### Instructions for the task
Which of the lines below include the word "tubeX"? Pull each one out.

### Dataset

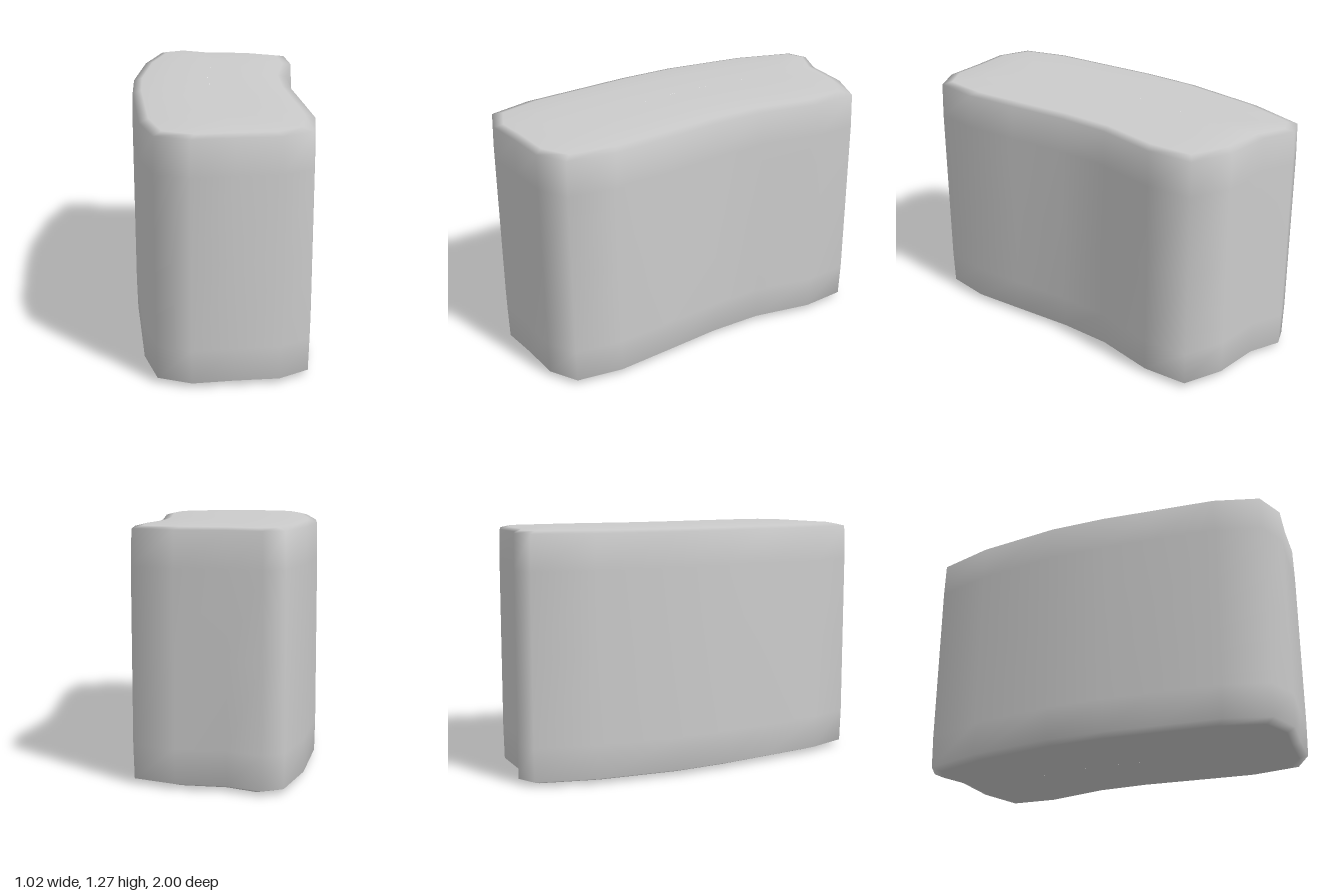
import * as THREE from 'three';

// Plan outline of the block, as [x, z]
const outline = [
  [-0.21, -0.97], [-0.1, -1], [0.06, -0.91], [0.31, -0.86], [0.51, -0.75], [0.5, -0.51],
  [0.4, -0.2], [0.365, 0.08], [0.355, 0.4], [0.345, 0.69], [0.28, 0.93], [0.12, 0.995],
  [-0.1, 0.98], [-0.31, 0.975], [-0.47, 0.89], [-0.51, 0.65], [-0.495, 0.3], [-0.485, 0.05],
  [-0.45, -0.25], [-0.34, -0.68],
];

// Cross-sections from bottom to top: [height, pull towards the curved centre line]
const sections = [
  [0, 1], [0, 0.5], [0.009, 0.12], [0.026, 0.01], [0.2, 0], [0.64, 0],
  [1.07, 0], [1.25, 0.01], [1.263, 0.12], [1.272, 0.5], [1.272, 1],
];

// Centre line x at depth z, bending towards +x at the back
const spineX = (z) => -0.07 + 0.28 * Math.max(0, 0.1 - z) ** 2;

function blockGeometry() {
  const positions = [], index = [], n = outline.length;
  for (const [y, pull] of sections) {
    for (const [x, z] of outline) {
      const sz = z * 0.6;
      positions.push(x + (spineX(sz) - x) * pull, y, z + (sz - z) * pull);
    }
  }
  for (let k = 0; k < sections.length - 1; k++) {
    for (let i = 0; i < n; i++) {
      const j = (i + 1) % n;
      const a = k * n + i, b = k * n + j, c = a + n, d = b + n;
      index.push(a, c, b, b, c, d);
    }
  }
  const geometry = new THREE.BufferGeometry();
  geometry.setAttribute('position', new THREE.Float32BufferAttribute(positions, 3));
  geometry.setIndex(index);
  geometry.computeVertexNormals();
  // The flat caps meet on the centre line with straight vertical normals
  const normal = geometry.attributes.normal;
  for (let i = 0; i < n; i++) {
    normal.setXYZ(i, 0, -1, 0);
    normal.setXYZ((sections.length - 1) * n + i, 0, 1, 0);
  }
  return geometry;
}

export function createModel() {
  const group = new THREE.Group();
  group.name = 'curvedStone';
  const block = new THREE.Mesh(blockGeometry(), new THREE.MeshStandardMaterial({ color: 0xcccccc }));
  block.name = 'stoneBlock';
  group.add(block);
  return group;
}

---

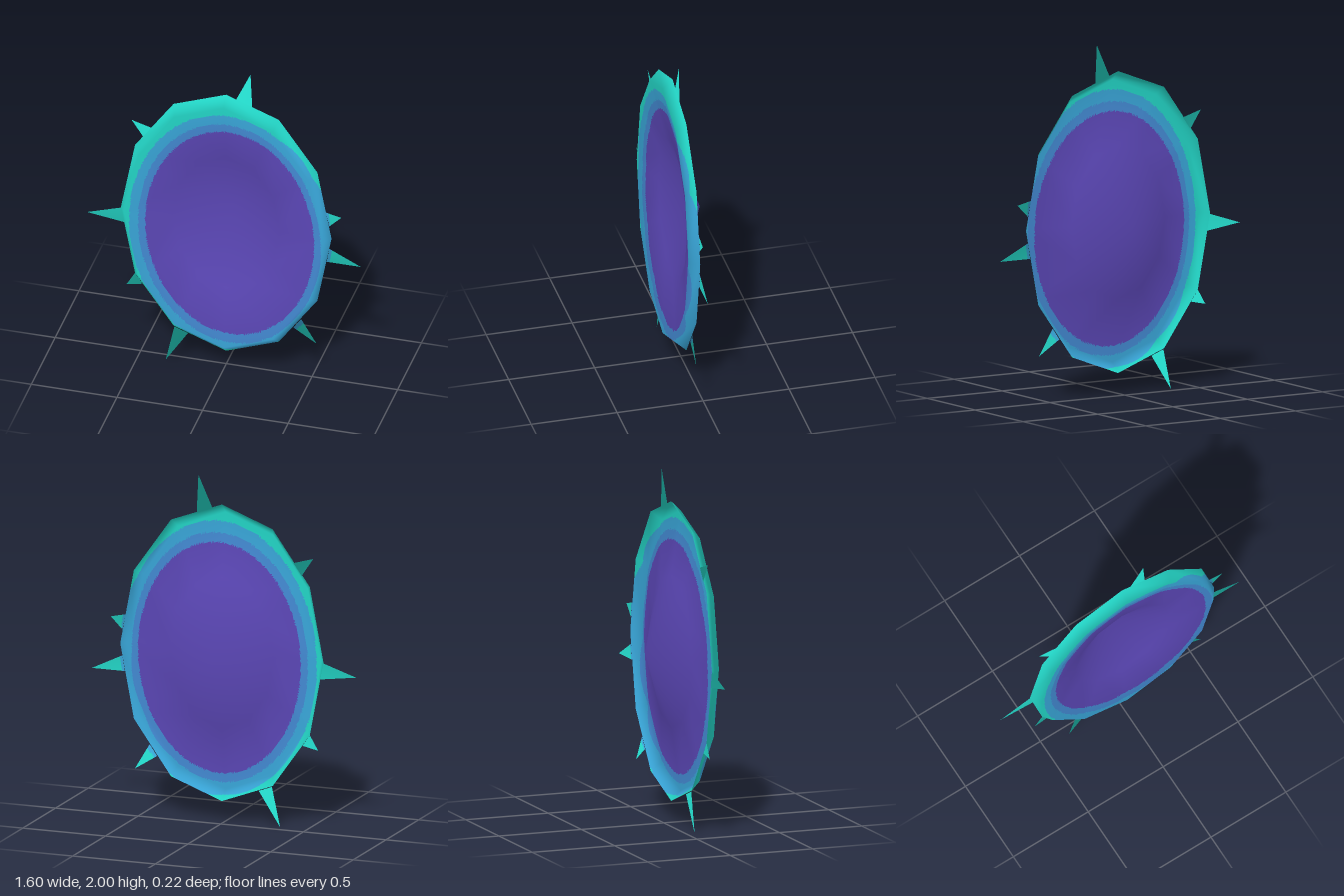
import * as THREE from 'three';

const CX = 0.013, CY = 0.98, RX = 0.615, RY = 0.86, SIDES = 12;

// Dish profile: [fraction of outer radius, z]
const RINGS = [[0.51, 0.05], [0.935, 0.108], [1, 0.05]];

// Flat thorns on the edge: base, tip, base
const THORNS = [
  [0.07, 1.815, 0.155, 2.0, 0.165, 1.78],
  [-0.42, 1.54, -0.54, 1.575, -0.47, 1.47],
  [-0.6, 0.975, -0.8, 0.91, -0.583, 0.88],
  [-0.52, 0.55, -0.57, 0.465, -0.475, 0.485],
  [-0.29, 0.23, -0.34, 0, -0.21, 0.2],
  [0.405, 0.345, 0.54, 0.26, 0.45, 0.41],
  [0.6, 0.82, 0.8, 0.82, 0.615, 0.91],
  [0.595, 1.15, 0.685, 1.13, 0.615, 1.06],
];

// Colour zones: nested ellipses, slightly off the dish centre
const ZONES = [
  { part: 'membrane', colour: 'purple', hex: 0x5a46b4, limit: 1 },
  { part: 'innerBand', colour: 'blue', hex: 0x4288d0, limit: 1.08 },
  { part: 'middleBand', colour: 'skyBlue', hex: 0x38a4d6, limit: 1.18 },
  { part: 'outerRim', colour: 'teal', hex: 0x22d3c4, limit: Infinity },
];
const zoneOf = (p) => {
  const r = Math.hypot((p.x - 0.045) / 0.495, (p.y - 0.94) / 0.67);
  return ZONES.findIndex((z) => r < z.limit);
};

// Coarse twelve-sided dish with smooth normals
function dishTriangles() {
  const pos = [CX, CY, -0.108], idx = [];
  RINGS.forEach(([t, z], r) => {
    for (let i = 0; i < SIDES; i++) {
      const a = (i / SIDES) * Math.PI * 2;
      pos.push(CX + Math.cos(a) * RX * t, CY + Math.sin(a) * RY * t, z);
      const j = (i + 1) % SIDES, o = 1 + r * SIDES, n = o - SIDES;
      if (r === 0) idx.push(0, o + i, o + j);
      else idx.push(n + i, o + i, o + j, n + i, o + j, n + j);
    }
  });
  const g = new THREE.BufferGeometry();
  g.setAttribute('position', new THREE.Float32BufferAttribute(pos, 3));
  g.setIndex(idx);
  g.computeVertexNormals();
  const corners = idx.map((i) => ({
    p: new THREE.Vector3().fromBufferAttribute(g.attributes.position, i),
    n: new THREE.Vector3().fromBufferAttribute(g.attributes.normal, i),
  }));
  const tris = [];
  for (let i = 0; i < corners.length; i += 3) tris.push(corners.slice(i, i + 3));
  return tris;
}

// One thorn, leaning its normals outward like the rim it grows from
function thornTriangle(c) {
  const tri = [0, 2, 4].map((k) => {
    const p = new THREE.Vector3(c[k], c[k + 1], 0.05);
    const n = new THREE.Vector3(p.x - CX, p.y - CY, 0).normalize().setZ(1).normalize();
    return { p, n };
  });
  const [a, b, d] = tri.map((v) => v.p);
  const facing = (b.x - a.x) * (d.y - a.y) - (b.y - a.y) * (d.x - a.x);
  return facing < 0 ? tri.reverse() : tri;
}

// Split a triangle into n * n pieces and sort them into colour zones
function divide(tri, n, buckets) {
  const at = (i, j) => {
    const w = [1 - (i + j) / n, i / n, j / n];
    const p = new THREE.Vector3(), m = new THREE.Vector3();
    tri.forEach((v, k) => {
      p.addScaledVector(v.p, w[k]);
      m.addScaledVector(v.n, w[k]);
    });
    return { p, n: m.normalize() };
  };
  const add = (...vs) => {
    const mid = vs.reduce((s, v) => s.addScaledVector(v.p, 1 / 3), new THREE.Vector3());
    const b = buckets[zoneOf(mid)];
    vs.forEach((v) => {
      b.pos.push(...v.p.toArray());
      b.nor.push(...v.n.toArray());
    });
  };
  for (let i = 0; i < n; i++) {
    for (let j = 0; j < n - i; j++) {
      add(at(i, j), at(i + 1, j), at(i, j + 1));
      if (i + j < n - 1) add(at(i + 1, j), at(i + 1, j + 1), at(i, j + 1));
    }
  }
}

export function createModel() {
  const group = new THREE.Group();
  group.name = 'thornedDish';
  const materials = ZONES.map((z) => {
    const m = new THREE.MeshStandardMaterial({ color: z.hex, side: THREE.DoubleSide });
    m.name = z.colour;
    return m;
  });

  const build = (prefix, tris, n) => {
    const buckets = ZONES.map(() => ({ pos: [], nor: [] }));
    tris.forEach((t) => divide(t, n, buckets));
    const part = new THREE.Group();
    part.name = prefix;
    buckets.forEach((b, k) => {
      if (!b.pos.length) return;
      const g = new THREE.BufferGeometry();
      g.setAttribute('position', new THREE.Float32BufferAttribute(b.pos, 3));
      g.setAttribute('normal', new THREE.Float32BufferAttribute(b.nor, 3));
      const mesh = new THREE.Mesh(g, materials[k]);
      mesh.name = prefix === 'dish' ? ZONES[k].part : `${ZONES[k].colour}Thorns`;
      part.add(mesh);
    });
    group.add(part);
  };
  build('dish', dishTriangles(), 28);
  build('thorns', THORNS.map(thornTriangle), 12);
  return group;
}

--

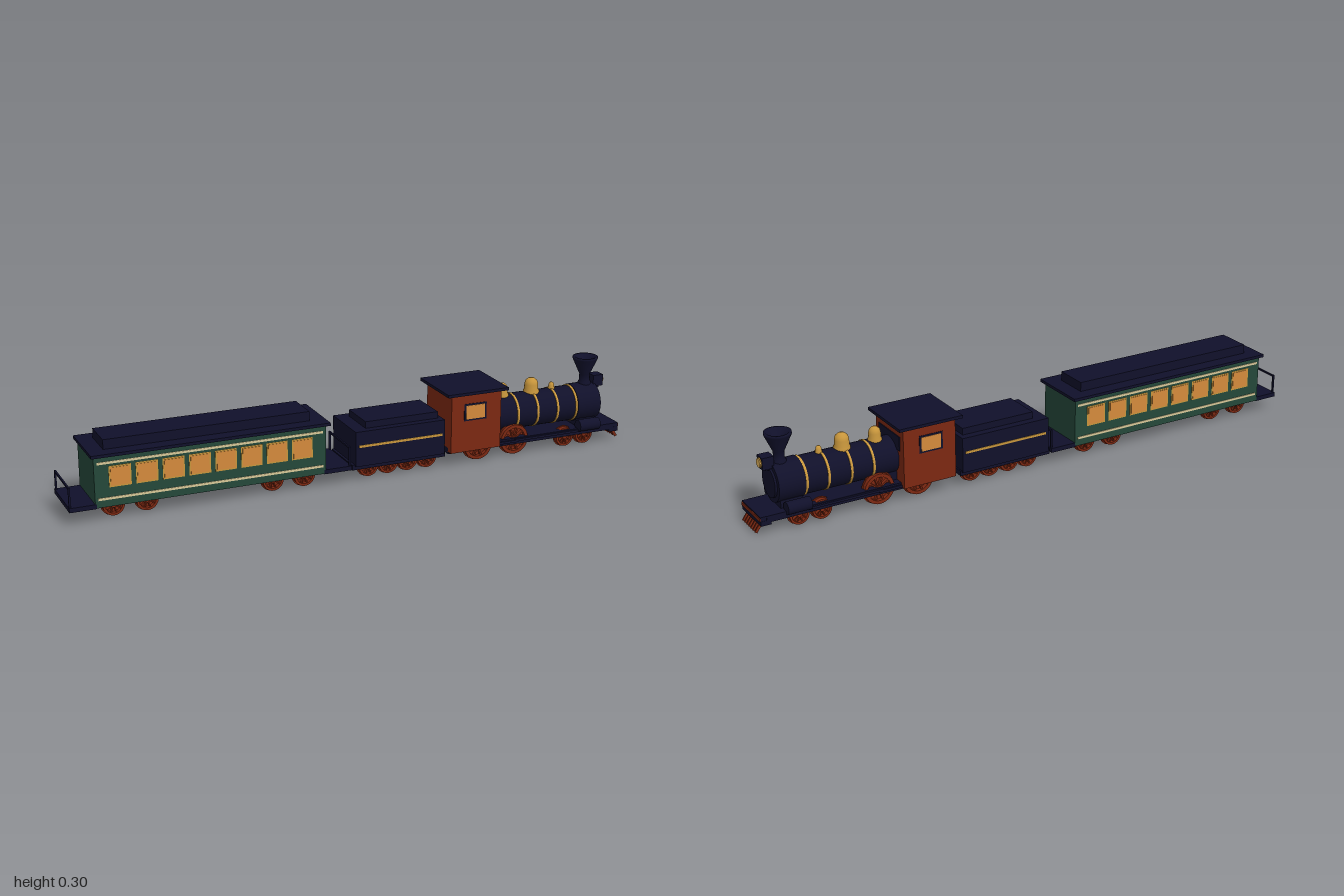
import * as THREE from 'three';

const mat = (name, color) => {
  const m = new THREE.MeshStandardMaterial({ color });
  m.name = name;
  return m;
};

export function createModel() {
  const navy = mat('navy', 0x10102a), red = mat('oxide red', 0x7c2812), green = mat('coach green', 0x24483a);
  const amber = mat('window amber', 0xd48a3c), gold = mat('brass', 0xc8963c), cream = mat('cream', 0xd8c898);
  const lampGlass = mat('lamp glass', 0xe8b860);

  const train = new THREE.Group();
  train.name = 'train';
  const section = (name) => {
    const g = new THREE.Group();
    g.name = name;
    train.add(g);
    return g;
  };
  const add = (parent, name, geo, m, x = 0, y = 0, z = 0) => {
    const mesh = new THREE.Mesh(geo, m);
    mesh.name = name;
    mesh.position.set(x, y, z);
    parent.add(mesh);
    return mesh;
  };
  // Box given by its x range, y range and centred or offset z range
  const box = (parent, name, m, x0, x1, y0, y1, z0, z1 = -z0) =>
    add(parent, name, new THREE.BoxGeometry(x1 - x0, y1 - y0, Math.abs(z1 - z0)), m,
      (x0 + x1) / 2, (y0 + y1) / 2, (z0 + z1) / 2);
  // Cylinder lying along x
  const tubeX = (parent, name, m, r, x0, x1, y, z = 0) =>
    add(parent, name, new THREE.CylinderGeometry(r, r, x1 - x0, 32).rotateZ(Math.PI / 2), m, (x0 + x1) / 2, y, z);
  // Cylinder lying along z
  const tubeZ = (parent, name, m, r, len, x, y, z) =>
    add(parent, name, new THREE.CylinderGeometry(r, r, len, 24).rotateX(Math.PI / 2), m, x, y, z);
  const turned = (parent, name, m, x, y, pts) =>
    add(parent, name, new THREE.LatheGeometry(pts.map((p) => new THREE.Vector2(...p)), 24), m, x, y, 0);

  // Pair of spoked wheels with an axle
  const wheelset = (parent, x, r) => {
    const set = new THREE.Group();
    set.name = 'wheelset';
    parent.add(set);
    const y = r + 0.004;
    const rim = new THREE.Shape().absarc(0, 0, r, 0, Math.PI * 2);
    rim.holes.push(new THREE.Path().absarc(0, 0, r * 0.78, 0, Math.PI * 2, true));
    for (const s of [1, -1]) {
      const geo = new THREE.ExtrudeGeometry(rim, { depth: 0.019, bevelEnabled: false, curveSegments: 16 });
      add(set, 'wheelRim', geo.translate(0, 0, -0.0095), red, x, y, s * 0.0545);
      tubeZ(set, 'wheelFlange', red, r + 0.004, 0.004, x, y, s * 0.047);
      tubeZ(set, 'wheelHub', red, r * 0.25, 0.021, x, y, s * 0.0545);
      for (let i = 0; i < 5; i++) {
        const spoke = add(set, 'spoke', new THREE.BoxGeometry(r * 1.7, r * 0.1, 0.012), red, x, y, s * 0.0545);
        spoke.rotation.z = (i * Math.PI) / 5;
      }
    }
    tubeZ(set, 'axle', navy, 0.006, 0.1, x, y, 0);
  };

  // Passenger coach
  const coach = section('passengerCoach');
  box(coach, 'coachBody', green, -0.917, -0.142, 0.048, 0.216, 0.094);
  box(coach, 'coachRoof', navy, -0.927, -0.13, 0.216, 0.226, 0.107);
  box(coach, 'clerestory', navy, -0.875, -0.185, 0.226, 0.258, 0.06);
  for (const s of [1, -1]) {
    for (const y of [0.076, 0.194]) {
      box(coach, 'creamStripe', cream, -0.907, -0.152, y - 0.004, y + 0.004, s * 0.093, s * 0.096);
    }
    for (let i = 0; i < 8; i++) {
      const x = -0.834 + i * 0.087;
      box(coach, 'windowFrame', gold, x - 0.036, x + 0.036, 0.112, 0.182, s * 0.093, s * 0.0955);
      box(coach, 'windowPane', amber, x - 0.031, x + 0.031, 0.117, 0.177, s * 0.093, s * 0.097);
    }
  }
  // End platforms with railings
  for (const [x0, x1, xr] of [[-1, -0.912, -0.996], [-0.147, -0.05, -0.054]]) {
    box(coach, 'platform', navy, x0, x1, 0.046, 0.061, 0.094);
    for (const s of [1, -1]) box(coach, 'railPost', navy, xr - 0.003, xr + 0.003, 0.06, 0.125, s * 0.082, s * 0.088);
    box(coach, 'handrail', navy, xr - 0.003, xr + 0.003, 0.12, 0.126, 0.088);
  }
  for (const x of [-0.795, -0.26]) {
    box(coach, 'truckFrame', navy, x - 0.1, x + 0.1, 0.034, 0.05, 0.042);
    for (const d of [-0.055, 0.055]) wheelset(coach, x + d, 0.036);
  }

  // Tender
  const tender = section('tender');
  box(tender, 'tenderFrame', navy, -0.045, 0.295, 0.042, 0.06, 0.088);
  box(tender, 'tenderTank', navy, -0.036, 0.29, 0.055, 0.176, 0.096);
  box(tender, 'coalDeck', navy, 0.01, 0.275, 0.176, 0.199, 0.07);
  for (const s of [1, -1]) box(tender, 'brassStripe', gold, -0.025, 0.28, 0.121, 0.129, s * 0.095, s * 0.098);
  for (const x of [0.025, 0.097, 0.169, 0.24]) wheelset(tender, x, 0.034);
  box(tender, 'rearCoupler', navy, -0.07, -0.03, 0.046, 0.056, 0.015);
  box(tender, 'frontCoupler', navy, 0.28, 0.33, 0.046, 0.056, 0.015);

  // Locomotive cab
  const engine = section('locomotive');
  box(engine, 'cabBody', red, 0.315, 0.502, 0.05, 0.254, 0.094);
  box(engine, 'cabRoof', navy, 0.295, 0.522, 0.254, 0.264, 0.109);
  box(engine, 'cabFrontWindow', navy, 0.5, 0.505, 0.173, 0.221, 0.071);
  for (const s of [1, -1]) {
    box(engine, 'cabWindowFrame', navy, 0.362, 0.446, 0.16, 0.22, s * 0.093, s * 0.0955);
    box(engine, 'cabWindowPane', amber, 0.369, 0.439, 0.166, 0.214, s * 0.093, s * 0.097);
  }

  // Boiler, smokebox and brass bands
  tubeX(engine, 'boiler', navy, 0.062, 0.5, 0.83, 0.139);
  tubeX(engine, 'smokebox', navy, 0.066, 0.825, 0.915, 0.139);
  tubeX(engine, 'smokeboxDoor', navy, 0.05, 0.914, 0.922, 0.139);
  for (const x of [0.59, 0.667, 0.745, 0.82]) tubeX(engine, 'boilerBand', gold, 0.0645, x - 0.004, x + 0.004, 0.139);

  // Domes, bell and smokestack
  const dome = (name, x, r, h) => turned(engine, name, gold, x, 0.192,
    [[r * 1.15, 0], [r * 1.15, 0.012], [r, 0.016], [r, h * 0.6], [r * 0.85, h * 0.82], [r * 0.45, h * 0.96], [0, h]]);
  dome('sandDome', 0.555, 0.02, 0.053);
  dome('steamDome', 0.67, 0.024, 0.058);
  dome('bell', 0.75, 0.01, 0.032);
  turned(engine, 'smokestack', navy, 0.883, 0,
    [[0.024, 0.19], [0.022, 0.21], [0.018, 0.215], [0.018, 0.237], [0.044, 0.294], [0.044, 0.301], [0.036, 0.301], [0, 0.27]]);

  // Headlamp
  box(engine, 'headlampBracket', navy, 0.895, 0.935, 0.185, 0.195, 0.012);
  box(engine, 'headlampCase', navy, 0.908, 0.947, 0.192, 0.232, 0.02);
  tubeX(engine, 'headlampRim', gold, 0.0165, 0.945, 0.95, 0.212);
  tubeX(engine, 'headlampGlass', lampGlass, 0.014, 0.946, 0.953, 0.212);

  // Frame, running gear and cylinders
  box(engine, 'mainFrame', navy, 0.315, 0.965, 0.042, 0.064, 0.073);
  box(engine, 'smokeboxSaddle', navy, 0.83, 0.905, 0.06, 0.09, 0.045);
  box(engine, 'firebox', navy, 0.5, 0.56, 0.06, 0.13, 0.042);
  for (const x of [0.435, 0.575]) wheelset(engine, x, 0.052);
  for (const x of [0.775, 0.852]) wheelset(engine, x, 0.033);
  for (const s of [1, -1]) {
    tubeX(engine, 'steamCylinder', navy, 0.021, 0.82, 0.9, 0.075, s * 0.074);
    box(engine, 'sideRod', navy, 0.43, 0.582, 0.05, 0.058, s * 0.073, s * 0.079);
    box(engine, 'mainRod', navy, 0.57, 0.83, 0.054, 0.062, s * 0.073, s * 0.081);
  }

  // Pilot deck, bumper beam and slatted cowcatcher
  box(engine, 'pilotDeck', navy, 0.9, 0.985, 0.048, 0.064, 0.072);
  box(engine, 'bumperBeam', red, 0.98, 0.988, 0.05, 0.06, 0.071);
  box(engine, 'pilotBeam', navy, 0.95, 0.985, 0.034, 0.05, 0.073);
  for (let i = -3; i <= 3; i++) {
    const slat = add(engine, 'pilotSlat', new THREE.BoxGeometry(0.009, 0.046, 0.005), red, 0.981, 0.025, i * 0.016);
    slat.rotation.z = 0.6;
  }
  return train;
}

### Exercise result
  const tubeX = (parent, name, m, r, x0, x1, y, z = 0) =>
  tubeX(engine, 'boiler', navy, 0.062, 0.5, 0.83, 0.139);
  tubeX(engine, 'smokebox', navy, 0.066, 0.825, 0.915, 0.139);
  tubeX(engine, 'smokeboxDoor', navy, 0.05, 0.914, 0.922, 0.139);
  for (const x of [0.59, 0.667, 0.745, 0.82]) tubeX(engine, 'boilerBand', gold, 0.0645, x - 0.004, x + 0.004, 0.139);
  tubeX(engine, 'headlampRim', gold, 0.0165, 0.945, 0.95, 0.212);
  tubeX(engine, 'headlampGlass', lampGlass, 0.014, 0.946, 0.953, 0.212);
    tubeX(engine, 'steamCylinder', navy, 0.021, 0.82, 0.9, 0.075, s * 0.074);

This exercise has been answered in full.